Take Two Tuesday
Estate Planning for Your Horses
Special Purpose Trusts Can Secure Their
Future When You’re Gone
By Scott Martin
Editor of The Trust Advisor
When asked how many children they have, many horse people have to resist the urge to count up stalls as well as bedrooms, but the bittersweet truth is that the human kids get all the legal advantages when we die, while the horses can be left at the mercy of family, executors or even the state.
My own mother-in-law would probably have preferred to give her beloved girlhood horse better treatment in her estate plan than her (human) daughter, perhaps giving Skipper the Rhode Island house and enough cash to live comfortably in retirement. Our two-legged kids can look out for themselves when we’re gone. Skipper would have had a much harder time paying the bills and keeping tabs on the bank accounts.
The good news is that it’s possible to prevent the side of the family that lives in the stable from being left out in the cold when we die. We just have to plan ahead.
Start With the Trust
Equine trusts are actually one of the oldest forms of estate planning instruments designed to protect the interest of animals, dating back to British law in the 1840s when aristocrats took care to set money aside for favorite mares, hunting horses and even whole herds. Today, most U.S. states allow them under the overall “pet trust” umbrella.
Like other types of trust, these vehicles create a legal entity that can accept assets from you (the grantor) and then spend the money according to your instructions.

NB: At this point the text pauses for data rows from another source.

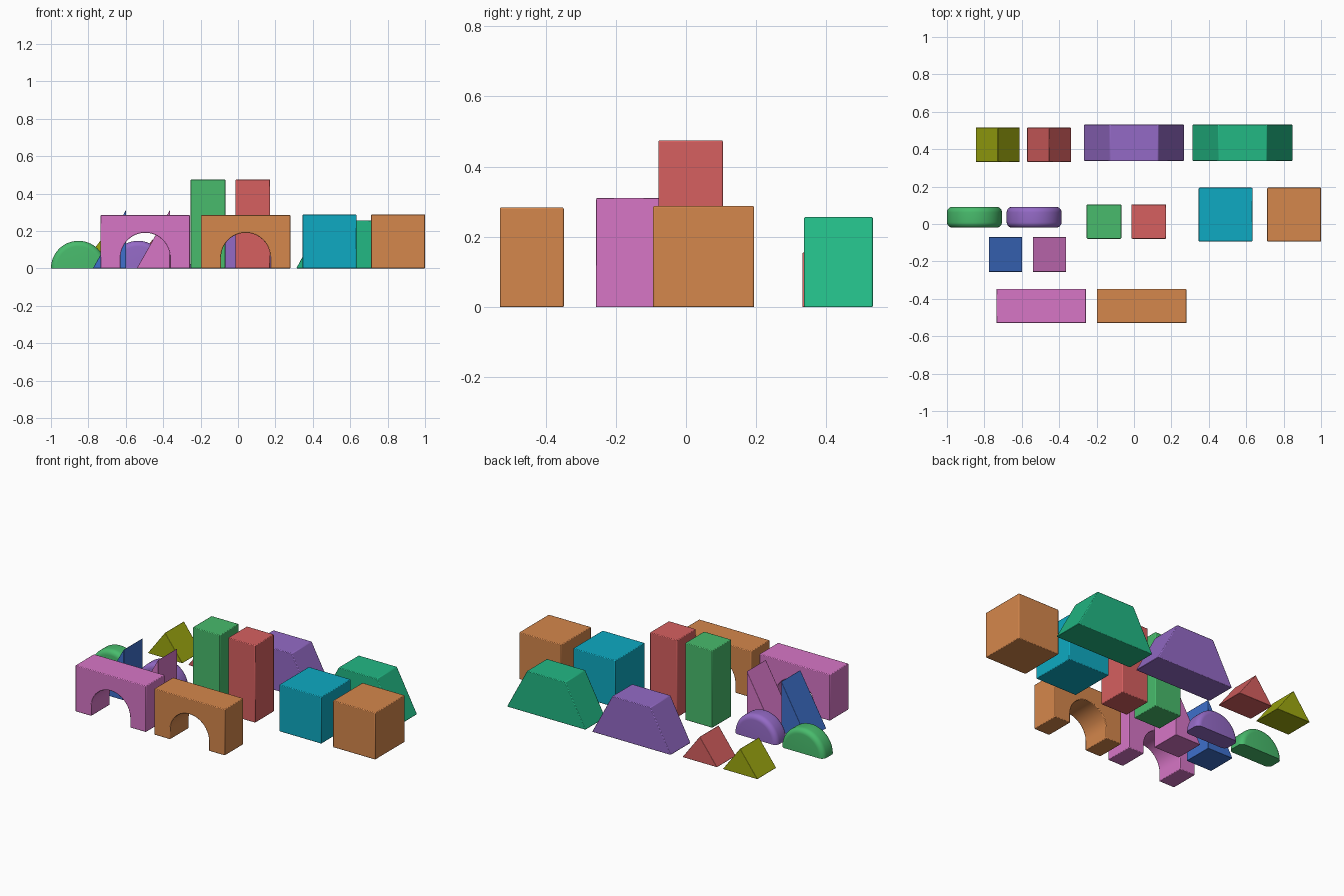
import bpy, bmesh, math

if "Cube" in bpy.data.objects:
    bpy.data.objects.remove(bpy.data.objects["Cube"])

def lin(c):
    c /= 255
    return c / 12.92 if c <= 0.04045 else ((c + 0.055) / 1.055) ** 2.4

def material(name, *rgb):
    m = bpy.data.materials.new(name)
    m.diffuse_color = (*[lin(c) for c in rgb], 1)
    m.use_nodes = True
    m.node_tree.nodes["Principled BSDF"].inputs["Base Color"].default_value = m.diffuse_color
    return m

PINK = material("pink", 215, 118, 198)
ORANGE = material("orange", 213, 135, 76)
GREEN = material("green", 72, 187, 108)
RED = material("red", 214, 96, 96)
PURPLE = material("purple", 148, 106, 198)
CYAN = material("cyan", 14, 170, 194)
BLUE = material("blue", 62, 112, 204)
TEAL = material("teal", 34, 184, 132)
OLIVE = material("olive", 158, 168, 16)

def loft(name, rings, mat, bevel=0.004):
    """Join matching closed outlines, cap the ends, soften the edges."""
    bm = bmesh.new()
    loops = [[bm.verts.new(p) for p in ring] for ring in rings]
    n = len(loops[0])
    for a, b in zip(loops, loops[1:]):
        for i in range(n):
            j = (i + 1) % n
            bm.faces.new((a[i], a[j], b[j], b[i]))
    bm.faces.new(loops[0])
    bm.faces.new(loops[-1])
    bmesh.ops.recalc_face_normals(bm, faces=bm.faces)
    me = bpy.data.meshes.new(name)
    bm.to_mesh(me)
    bm.free()
    me.materials.append(mat)
    ob = bpy.data.objects.new(name, me)
    bpy.context.collection.objects.link(ob)
    bpy.ops.object.select_all(action='DESELECT')
    ob.select_set(True)
    bpy.context.view_layer.objects.active = ob
    bpy.ops.object.shade_smooth_by_angle(angle=math.radians(30))
    if bevel:
        mod = ob.modifiers.new("soft_edges", 'BEVEL')
        mod.width = bevel
        mod.segments = 2
        mod.limit_method = 'ANGLE'
        mod.angle_limit = math.radians(35)
    return ob

def prism(name, profile, y0, y1, mat, bevel=0.004):
    return loft(name, [[(x, y, z) for x, z in profile] for y in (y0, y1)], mat, bevel)

def box(name, x0, x1, y0, y1, h, mat):
    prism(name, [(x0, 0), (x1, 0), (x1, h), (x0, h)], y0, y1, mat)

def arch(name, cx, mat, w=0.24, h=0.284, r=0.132, spring=0.058):
    pts = [(cx - w, 0), (cx - w, h), (cx + w, h), (cx + w, 0), (cx + r, 0)]
    pts += [(cx + r * math.cos(math.pi * i / 32), spring + r * math.sin(math.pi * i / 32))
            for i in range(33)]
    prism(name, pts + [(cx - r, 0)], -0.53, -0.348, mat)

def half_disc(name, cx, mat, r=0.147, y0=-0.02, y1=0.092, b=0.03):
    # rounded rim made from half circles of changing radius
    rim = [(y0 + b * (1 - math.cos(t)), r - b * (1 - math.sin(t)))
           for t in [math.pi / 2 * i / 6 for i in range(7)]]
    rim += [(y0 + y1 - y, q) for y, q in reversed(rim)]
    loft(name, [[(cx + q * math.cos(math.pi * i / 40), y, q * math.sin(math.pi * i / 40))
                 for i in range(41)] for y, q in rim], mat, 0)

# arches in the front row
arch("pink_arch", -0.496, PINK)
arch("orange_arch", 0.041, ORANGE)

# steep right-angled wedges
for name, x, mat in (("blue_wedge", -0.776, BLUE), ("pink_wedge", -0.541, PINK)):
    prism(name, [(x, 0), (x + 0.177, 0), (x + 0.177, 0.312)], -0.256, -0.07, mat, 0.002)

# half discs
half_disc("green_half_disc", -0.853, GREEN)
half_disc("purple_half_disc", -0.534, PURPLE)

# tall pillars
box("green_pillar", -0.253, -0.068, -0.079, 0.105, 0.475, GREEN)
box("red_pillar", -0.013, 0.172, -0.079, 0.105, 0.475, RED)

# cubes
box("cyan_cube", 0.346, 0.633, -0.094, 0.194, 0.288, CYAN)
box("orange_cube", 0.712, 1.0, -0.094, 0.194, 0.288, ORANGE)

# small roof blocks
for name, x, mat in (("olive_roof", -0.729, OLIVE), ("red_roof", -0.454, RED)):
    prism(name, [(x - 0.118, 0), (x + 0.118, 0), (x, 0.157)], 0.331, 0.516, mat, 0.003)

# trapezoid blocks in the back row
for name, x, mat in (("purple_trapezoid", 0.0, PURPLE), ("teal_trapezoid", 0.58, TEAL)):
    prism(name, [(x - 0.268, 0), (x + 0.268, 0), (x + 0.13, 0.257), (x - 0.13, 0.257)],
          0.336, 0.532, mat)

In early Victorian England, these instructions sometimes got specifi c and sentimental, with rules for the food the horses should eat, housing conditions and whether they could ever be made to work again. Nowadays it’s probably enough to name a person you trust (the caretaker) to do the best for the animal with the money you transfer into the trust.
You will also need to assign a person or company to serve as trustee and monitor the way the funds are used, invested and ultimately spent on your horses.
The caretaker is probably the easy part. You probably already know someone who could effectively serve as “guardian” to your four-legged kids.
The trustee administers the trust as a legal vehicle and monitors the standard of care your horses receive. Unless you know someone who has experience dealing with the paperwork, it may make sense to approach a corporate trustee to handle the job for a nominal annual fee – your estate planner or attorney should be able to recommend a few fi rms.
Once the people are in place, the only real questions are how much money to put into the trust and what happens to any assets left behind when your horse follows you into the hereafter.
Budget a number that covers the level of care you have in mind – good food, veterinary bills, other expenses – and multiply it by the number of years a typical horse might outlive you. Since this is your horse’s “retirement fund,” you don’t really want to guess too low and force your caretaker to make difficult choices if the money runs out. Any money left behind in the trust can be assigned to family members, charities or other entities legally allowed to own and inherit property. Horses can’t, which is why people set up special trusts for them in the fi rst place. It is crucial to specify in your will that the trust will also own the animals, which unsympathetic heirs could otherwise consider valuable property to be sold off at their whim.
The Living Horse Trust
One extremely attractive feature of the equine trust is that it can guarantee that your wishes are respected with regard to your animals, even if you are still alive but incapacitated in some way.
In such a “living” trust arrangement, the trustee will determine that it is time for the caretaker to step in to look after your horses. This peace of mind can be precious if, for example, you have no close family members who share your love of the species and your knowledge of how to care for them.
Simply bequeathing your equines to someone you can count on to treat them well – with or without a lump sum of cash to fund that care –fails on that front because it provides no guarantee that the horses won’t be left in limbo before you die.
Furthermore, any assets assigned in your will and passed on via your estate rarely carry strings attached. The person who inherits your horses can still do whatever he or she pleases, even if it means going against the instructions you leave behind.
A trust is not quite a sacred contract, but it comes close. The caretaker won’t be able to deviate from the rules you set down without a challenge from the trustee. The trustee has a legal responsibility to act in the best interests of the animal, even overruling the caretaker as necessary.
Finally, the trustee will generally be able to appoint a new caretaker if the one you pick dies or resigns the position. Should your goal truly be to make sure your horses live out their natural days in the best style possible, this is essential. Otherwise, all you’ve really done is bought a little time and not real confidence. Otherwise, who will look out for them when you’re gone?
Contributed by Scott Martin, Editor - The Trust Advisor® Scott Martin has been tracking various aspects of the fi nancial industry since 2001 for publications like Research, Institutional Investor, and Buyside. Previously, he was a market writer for CNN. As an advocate for the trust industry, he has testifi ed to the Nevada Senate Committee on Commerce, Labor and Energy on issues of national competition. He is also active as a marketing and editorial consultant for investment advisors.